A target's price has two components. The first is the stand-alone, pre-bid minority ownership price. This reflects the status quo value of its cash flow under the current strategy and management. The second is the premium required to persuade the shareholders to sell a control position. This premium is estimated from recent comparable transactions based on earnings, tangible book value and deposit premium measures. The premiums vary over time, reflecting the seller's bargaining position and competing bidders. They tend to widen later in the economic cycle.
Expected value includes the target's status quo value plus potential earnings improvements from cost and revenue improvements or synergies. Value varies by owner depending on strategies pursued and how they manage the assets. Stand-alone price equals the status quo value subject to due diligence verification.
The acquirer's net value added equals the difference between the expected synergies less the premium paid to acquire them. This illustrates the iron law of mergers: buyers lose when the transaction premium exceeds expected synergies. Thus, the buyer's maximum price is the seller's status quo value plus expected synergies.
Projected synergies can represent a form of valuation Viagra used to justify excessive premiums. As Warren Buffett notes, while deals often fail in practice, they never fail in projections. Avoiding this trap requires strong board of director oversight. Banks with weak governance and dominated by a forceful chief executive are prone to value-destructive acquisitions.
The board needs to consider the reasonableness of the projected synergies. This depends on the type and size of planned synergies. Cost synergies are more achievable than revenue gains, which are frequently frustrated by competitor responses. The synergies should be based on unique factors allowing the buyer to bid and win while still adding value. For example, in-market bidders should have an advantage over more remote competitors.
Additionally, a detailed integration plan on how the synergies will be achieved tied to incentive compensation is required.
Finally, the board should consider the risk of acquisitions represented by shareholder value at risk, which is the premium offered relative to the buyer's market capitalization. It measures the impact of failing to achieve the projected synergies. Larger, more competitively priced acquisitions exhibit high SVAR, and should receive additional oversight.
Also, how the acquisition is funded influences its success. Cash transactions have a higher likelihood of success than stock transactions. This is especially true when the acquirer shares being offered as the acquisition currency are trading below their intrinsic value, which is the case for many institutions right now.
Surprisingly, many banks that believe their shares are undervalued are all too willing to issue them to acquire another institution.
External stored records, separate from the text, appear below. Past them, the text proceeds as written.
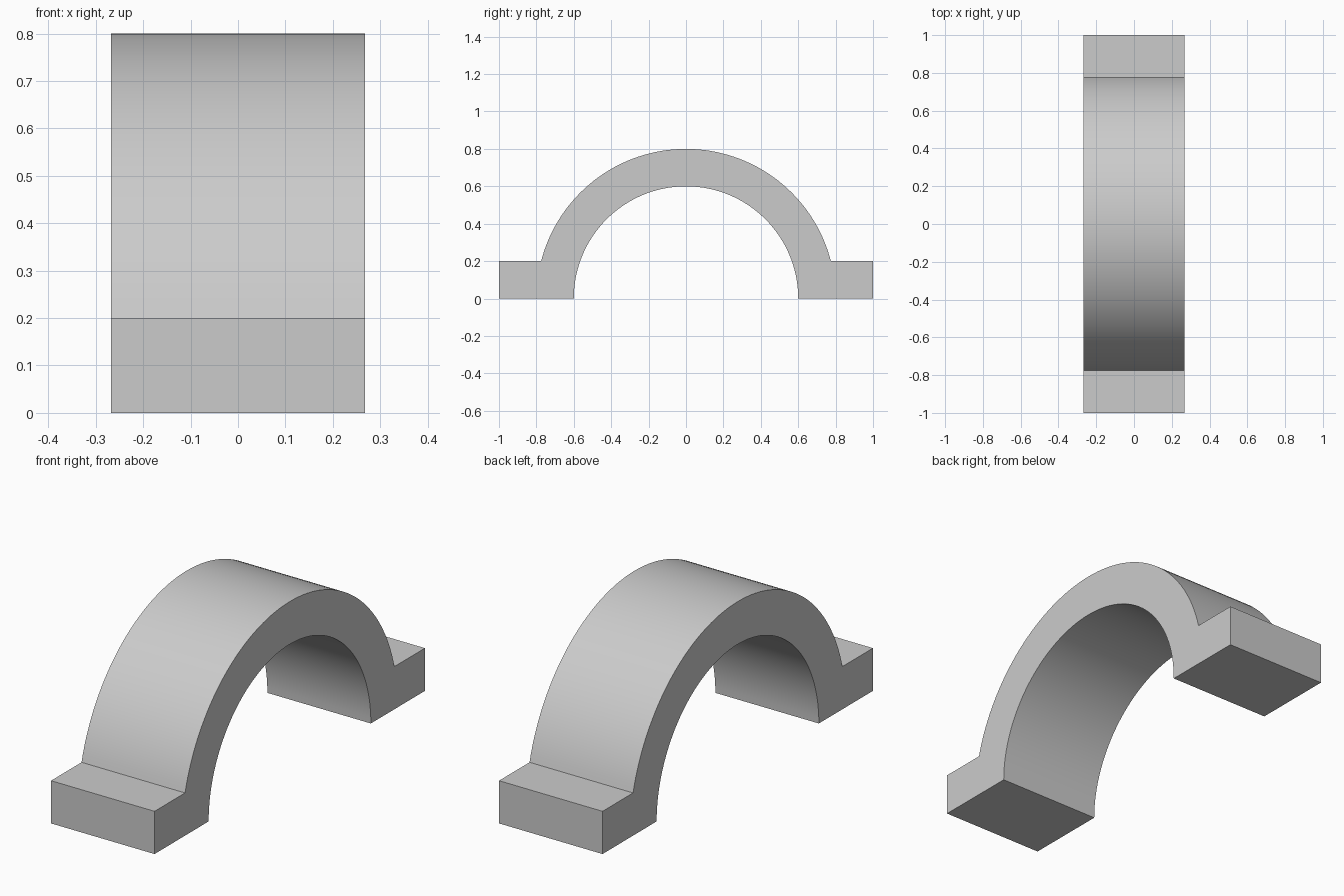
import bpy
import bmesh
from math import asin, pi, sin, cos, radians

cube = bpy.data.objects.get("Cube")
if cube:
    bpy.data.objects.remove(cube, do_unlink=True)

HALF_WIDTH = 0.268
OUTER, INNER = 0.8, 0.6
FOOT_END, FOOT_TOP = 1.0, 0.2
SEGMENTS = 64

# Single flat colour
grey = bpy.data.materials.new("light grey")
grey.use_nodes = True
colour = (0.6, 0.6, 0.6, 1.0)
grey.diffuse_color = colour
grey.node_tree.nodes["Principled BSDF"].inputs["Base Color"].default_value = colour


def arc(radius, start, end):
    """Points (y, z) along a circular arc about the origin."""
    angles = [start + (end - start) * i / SEGMENTS for i in range(SEGMENTS + 1)]
    return [(radius * cos(a), radius * sin(a)) for a in angles]


# Side profile: outer arch, one foot, inner arch, other foot
foot_angle = asin(FOOT_TOP / OUTER)
profile = arc(OUTER, foot_angle, pi - foot_angle)
profile += [(-FOOT_END, FOOT_TOP), (-FOOT_END, 0)]
profile += arc(INNER, pi, 0)
profile += [(FOOT_END, 0), (FOOT_END, FOOT_TOP)]

# Extrude the profile across the width
bm = bmesh.new()
side = bm.faces.new([bm.verts.new((-HALF_WIDTH, y, z)) for y, z in profile])
extruded = bmesh.ops.extrude_face_region(bm, geom=[side], use_keep_orig=True)
moved = [v for v in extruded["geom"] if isinstance(v, bmesh.types.BMVert)]
bmesh.ops.translate(bm, verts=moved, vec=(2 * HALF_WIDTH, 0, 0))
bmesh.ops.recalc_face_normals(bm, faces=bm.faces)

mesh = bpy.data.meshes.new("saddle_clamp")
bm.to_mesh(mesh)
bm.free()
mesh.materials.append(grey)
clamp = bpy.data.objects.new("saddle_clamp", mesh)
bpy.context.collection.objects.link(clamp)

# Smooth arches with crisp edges
bpy.ops.object.select_all(action="DESELECT")
clamp.select_set(True)
bpy.context.view_layer.objects.active = clamp
bpy.ops.object.shade_smooth_by_angle(angle=radians(30))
They mistakenly measure the price paid relative to the market price of the shares offered instead of their higher intrinsic value. You cannot exchange undervalued shares for a fully valued target without hurting your shareholders.
Cash transactions avoid this risk.
Value-adding acquisitions are difficult. Growth is not free. Alternatives including organic growth, divestment, shareholder distributions and putting yourself up for sale to capitalize on market overvaluation should also be considered.
The M&A paradox is that the industry benefits from the transfer of assets to higher-value owners. Yet, acquirers tend to overpay thereby transferring most of the transaction's benefits to the seller. The keys to succeeding include pricing discipline reflected in moderate premiums, cash funding, smaller deals, strong governance and going early in the cycle.
Acquirers possessing these skills are likely to avoid meager results from aggressively priced acquisitions.
Keep in mind there is no right way to do the wrong thing. Overpaying for synergies with an excessive premium is the wrong thing. Bid wisely to avoid the winner's curse by using caution to temper desire.
Joseph V. Rizzi is a senior strategist at CapGen Financial Group, a private-equity firm. He spent 24 years at ABN Amro Group and LaSalle Bank.